··· Record set ···

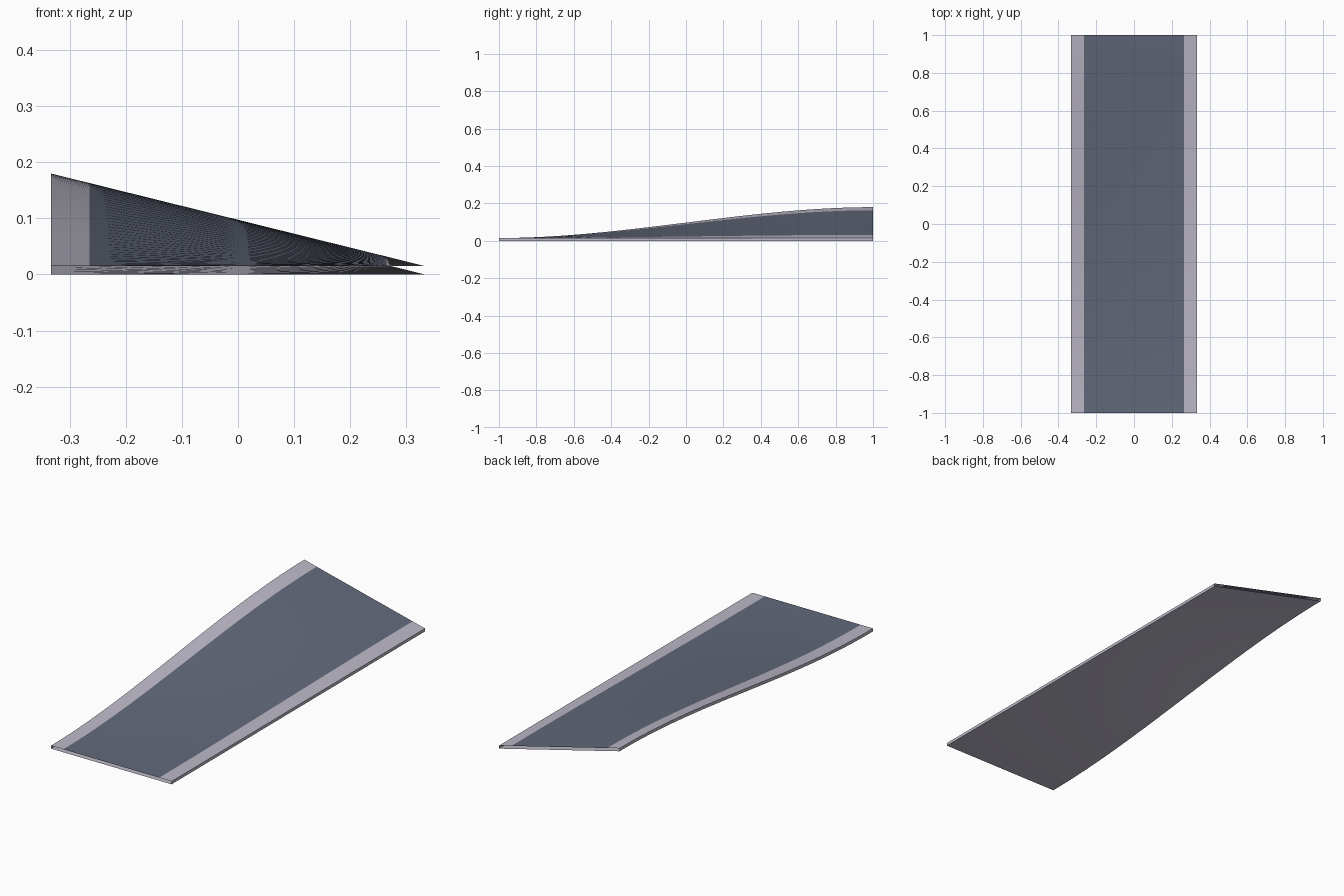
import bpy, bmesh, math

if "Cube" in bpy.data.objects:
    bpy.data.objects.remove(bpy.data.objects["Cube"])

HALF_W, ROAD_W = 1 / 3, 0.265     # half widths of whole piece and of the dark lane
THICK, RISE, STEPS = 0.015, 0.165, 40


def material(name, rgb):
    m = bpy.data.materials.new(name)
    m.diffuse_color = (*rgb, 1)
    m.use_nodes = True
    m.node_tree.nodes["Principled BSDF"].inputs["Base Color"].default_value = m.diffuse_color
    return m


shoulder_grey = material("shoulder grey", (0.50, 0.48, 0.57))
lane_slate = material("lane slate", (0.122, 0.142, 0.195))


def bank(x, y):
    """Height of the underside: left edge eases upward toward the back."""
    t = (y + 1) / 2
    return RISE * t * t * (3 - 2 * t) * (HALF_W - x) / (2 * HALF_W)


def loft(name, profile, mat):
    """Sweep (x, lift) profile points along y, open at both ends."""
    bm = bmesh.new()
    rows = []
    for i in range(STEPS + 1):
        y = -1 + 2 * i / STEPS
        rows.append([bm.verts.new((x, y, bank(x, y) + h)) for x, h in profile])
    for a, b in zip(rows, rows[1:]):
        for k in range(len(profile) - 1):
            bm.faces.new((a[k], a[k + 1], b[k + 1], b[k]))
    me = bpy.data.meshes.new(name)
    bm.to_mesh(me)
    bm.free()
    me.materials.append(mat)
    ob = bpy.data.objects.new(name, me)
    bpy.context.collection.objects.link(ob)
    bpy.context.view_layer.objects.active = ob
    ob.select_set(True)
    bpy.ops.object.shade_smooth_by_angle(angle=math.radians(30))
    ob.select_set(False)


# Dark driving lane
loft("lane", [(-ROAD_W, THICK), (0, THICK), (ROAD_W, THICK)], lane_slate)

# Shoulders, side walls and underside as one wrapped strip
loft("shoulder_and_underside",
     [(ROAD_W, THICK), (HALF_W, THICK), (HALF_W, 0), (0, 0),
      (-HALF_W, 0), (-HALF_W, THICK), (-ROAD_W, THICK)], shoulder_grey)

···
··· Record set ···

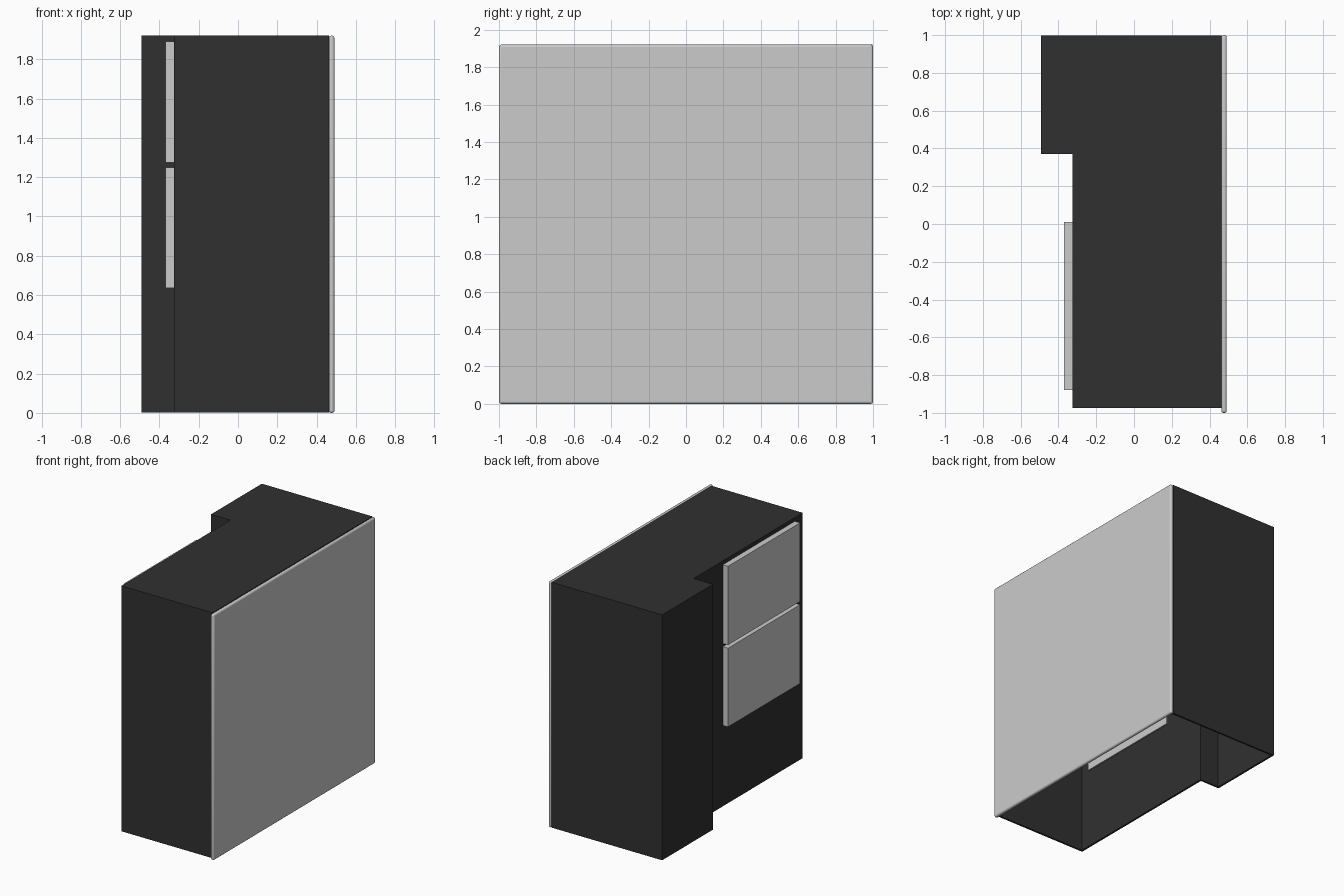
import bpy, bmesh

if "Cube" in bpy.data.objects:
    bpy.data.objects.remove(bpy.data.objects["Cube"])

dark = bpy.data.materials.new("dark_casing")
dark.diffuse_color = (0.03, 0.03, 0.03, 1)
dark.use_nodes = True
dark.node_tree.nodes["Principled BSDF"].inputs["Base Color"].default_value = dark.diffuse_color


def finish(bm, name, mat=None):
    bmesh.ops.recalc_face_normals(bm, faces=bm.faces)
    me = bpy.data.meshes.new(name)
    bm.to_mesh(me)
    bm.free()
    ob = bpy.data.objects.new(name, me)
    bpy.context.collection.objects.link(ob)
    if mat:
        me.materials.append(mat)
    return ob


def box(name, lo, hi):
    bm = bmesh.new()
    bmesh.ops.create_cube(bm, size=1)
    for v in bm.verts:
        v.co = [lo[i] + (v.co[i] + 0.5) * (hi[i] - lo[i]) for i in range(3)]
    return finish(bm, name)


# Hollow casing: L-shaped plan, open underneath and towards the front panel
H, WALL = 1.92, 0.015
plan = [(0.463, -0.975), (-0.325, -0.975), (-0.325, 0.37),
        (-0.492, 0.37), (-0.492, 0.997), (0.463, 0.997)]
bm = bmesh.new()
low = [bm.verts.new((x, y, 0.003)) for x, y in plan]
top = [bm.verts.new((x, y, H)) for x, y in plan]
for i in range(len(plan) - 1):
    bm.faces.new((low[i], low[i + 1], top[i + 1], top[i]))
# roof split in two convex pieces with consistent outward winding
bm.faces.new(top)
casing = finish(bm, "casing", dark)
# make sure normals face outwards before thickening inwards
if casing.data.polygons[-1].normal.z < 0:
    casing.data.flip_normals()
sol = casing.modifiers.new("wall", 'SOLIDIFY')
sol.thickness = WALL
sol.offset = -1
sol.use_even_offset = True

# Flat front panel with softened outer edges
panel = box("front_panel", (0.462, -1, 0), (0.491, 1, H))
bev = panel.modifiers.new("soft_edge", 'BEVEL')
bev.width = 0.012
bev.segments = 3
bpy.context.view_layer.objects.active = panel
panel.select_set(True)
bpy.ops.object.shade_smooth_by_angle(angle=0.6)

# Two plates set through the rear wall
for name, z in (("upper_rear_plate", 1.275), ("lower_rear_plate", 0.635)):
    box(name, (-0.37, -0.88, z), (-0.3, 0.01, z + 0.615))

···
··· Record set ···

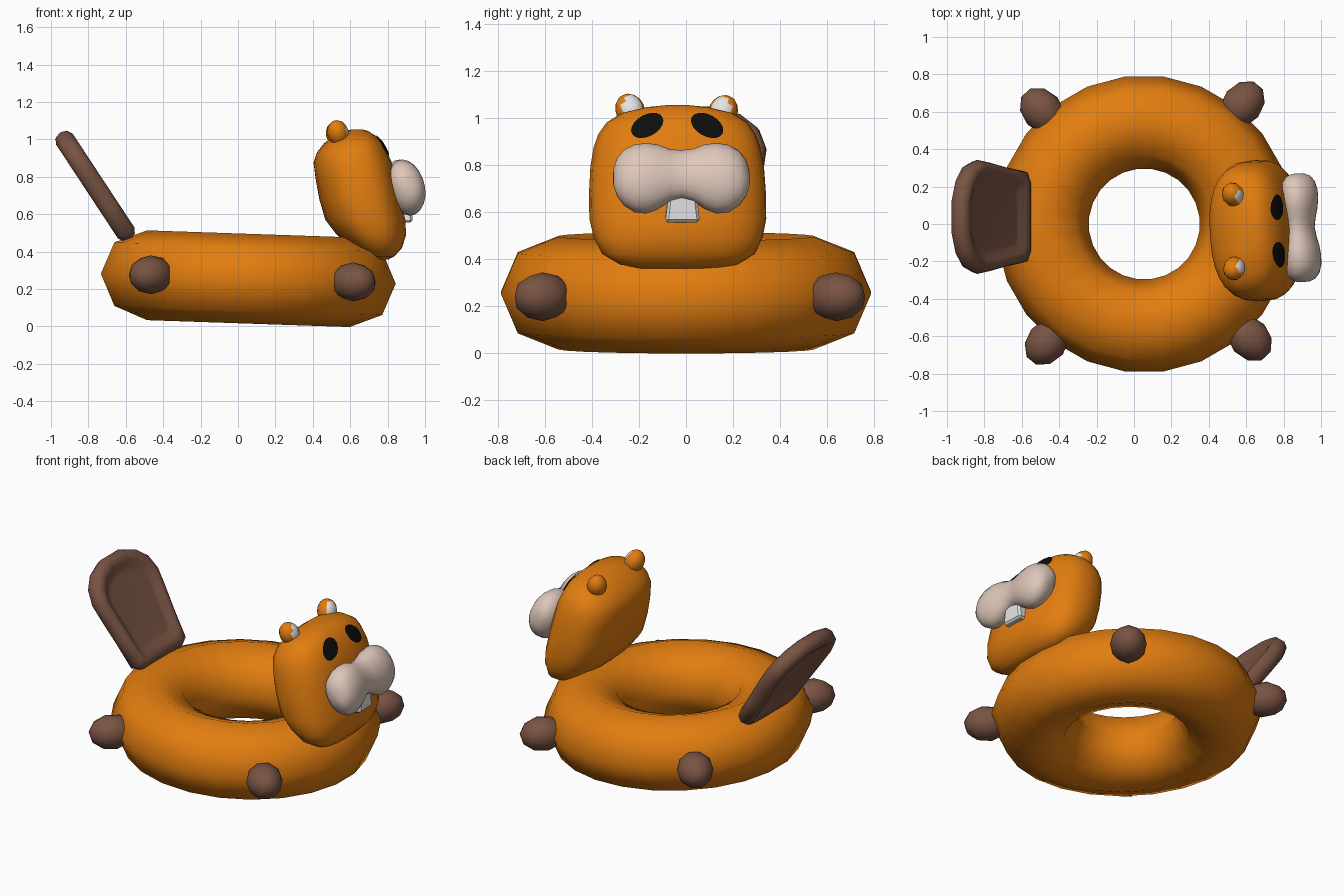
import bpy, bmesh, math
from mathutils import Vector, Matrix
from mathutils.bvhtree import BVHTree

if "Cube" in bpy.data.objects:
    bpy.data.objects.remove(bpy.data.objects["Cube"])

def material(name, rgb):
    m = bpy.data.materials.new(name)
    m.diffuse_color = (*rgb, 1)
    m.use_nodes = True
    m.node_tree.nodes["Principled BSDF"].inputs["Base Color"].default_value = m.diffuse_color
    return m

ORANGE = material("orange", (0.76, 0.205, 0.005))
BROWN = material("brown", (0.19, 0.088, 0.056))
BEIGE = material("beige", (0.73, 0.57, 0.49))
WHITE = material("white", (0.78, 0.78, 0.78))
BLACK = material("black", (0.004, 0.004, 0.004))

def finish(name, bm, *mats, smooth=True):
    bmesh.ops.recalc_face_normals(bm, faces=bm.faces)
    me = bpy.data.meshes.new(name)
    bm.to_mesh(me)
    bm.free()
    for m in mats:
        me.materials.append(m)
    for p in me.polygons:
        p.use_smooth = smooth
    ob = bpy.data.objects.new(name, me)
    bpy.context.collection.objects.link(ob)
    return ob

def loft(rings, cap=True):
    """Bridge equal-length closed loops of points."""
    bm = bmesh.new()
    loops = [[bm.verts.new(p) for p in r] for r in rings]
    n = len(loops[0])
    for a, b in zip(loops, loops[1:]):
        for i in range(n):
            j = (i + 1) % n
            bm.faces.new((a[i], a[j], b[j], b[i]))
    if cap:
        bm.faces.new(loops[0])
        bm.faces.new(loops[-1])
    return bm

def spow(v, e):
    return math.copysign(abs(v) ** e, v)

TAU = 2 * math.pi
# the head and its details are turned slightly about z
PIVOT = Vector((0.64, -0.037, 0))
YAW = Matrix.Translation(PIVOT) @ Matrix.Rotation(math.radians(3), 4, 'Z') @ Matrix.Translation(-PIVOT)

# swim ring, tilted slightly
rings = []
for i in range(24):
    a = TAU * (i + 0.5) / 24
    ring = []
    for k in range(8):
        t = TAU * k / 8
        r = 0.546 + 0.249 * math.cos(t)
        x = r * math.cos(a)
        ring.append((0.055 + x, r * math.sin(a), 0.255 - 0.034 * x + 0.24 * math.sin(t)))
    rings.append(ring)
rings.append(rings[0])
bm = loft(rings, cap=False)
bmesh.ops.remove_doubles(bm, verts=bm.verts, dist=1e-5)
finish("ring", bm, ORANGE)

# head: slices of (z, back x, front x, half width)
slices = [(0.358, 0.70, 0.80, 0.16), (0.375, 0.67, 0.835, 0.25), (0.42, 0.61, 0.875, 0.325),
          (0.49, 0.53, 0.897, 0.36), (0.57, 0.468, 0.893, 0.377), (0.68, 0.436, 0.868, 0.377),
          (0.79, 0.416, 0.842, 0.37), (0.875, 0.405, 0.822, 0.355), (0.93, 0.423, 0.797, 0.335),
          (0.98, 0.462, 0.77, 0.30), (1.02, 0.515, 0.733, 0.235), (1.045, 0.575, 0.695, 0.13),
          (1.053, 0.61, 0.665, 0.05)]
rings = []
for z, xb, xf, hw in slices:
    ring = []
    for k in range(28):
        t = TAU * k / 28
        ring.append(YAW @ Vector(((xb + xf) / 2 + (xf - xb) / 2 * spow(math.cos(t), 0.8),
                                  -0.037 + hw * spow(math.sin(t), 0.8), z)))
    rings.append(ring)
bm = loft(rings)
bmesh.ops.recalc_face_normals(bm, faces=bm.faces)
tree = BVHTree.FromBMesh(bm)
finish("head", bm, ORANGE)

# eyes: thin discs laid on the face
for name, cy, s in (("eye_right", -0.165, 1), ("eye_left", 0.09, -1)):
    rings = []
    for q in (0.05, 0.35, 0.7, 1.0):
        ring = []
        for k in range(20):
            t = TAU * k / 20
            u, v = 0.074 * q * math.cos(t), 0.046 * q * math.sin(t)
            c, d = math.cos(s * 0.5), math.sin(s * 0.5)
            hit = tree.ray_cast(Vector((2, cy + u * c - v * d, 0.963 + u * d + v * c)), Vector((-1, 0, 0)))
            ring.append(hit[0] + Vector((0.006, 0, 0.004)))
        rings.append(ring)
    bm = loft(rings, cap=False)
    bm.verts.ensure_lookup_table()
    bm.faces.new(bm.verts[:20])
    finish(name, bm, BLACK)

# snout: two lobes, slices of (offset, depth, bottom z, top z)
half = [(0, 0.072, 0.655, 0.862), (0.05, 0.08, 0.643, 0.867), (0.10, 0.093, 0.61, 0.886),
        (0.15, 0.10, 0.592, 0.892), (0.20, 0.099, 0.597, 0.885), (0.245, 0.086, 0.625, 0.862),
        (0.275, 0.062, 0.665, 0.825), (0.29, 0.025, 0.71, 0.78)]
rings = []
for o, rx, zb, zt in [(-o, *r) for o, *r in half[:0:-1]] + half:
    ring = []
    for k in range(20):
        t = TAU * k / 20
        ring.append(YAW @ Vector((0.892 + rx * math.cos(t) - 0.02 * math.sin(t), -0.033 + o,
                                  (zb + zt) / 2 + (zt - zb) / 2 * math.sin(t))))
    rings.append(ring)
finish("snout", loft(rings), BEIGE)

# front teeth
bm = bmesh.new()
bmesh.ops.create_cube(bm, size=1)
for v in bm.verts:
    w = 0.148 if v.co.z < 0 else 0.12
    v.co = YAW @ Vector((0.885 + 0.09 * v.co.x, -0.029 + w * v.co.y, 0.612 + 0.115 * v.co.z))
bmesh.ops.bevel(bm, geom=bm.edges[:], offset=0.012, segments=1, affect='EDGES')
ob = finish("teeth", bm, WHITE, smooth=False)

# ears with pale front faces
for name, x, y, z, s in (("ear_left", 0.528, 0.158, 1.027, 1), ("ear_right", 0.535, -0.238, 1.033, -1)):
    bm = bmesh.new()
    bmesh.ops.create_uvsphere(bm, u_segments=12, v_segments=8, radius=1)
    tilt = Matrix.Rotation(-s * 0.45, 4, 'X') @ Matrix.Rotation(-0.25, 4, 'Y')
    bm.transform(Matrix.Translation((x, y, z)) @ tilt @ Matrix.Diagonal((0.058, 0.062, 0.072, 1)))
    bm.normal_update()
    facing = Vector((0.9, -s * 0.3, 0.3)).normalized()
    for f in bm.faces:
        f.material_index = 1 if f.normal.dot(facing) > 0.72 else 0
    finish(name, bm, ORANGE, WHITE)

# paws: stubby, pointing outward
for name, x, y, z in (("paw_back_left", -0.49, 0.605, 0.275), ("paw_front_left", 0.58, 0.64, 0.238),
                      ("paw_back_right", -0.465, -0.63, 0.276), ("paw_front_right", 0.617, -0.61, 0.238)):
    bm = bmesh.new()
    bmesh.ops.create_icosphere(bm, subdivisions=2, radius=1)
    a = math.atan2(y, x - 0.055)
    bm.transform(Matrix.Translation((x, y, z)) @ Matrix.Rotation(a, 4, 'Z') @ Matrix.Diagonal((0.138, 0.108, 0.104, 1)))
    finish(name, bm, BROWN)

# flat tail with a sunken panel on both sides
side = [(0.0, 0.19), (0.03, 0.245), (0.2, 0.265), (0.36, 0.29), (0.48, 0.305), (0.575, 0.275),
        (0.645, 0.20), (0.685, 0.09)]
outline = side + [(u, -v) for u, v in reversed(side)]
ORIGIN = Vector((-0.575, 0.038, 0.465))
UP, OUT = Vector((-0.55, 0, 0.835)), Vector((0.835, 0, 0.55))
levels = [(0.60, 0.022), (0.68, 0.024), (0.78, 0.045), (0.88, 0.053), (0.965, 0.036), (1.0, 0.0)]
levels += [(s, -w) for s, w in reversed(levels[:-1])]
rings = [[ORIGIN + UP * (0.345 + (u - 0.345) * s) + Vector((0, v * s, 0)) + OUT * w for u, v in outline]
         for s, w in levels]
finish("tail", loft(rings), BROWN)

···

→ **Directions**:
Go through the listing above, count the lines that contain "panel", and state that number alone.

→ **Answer space**:
7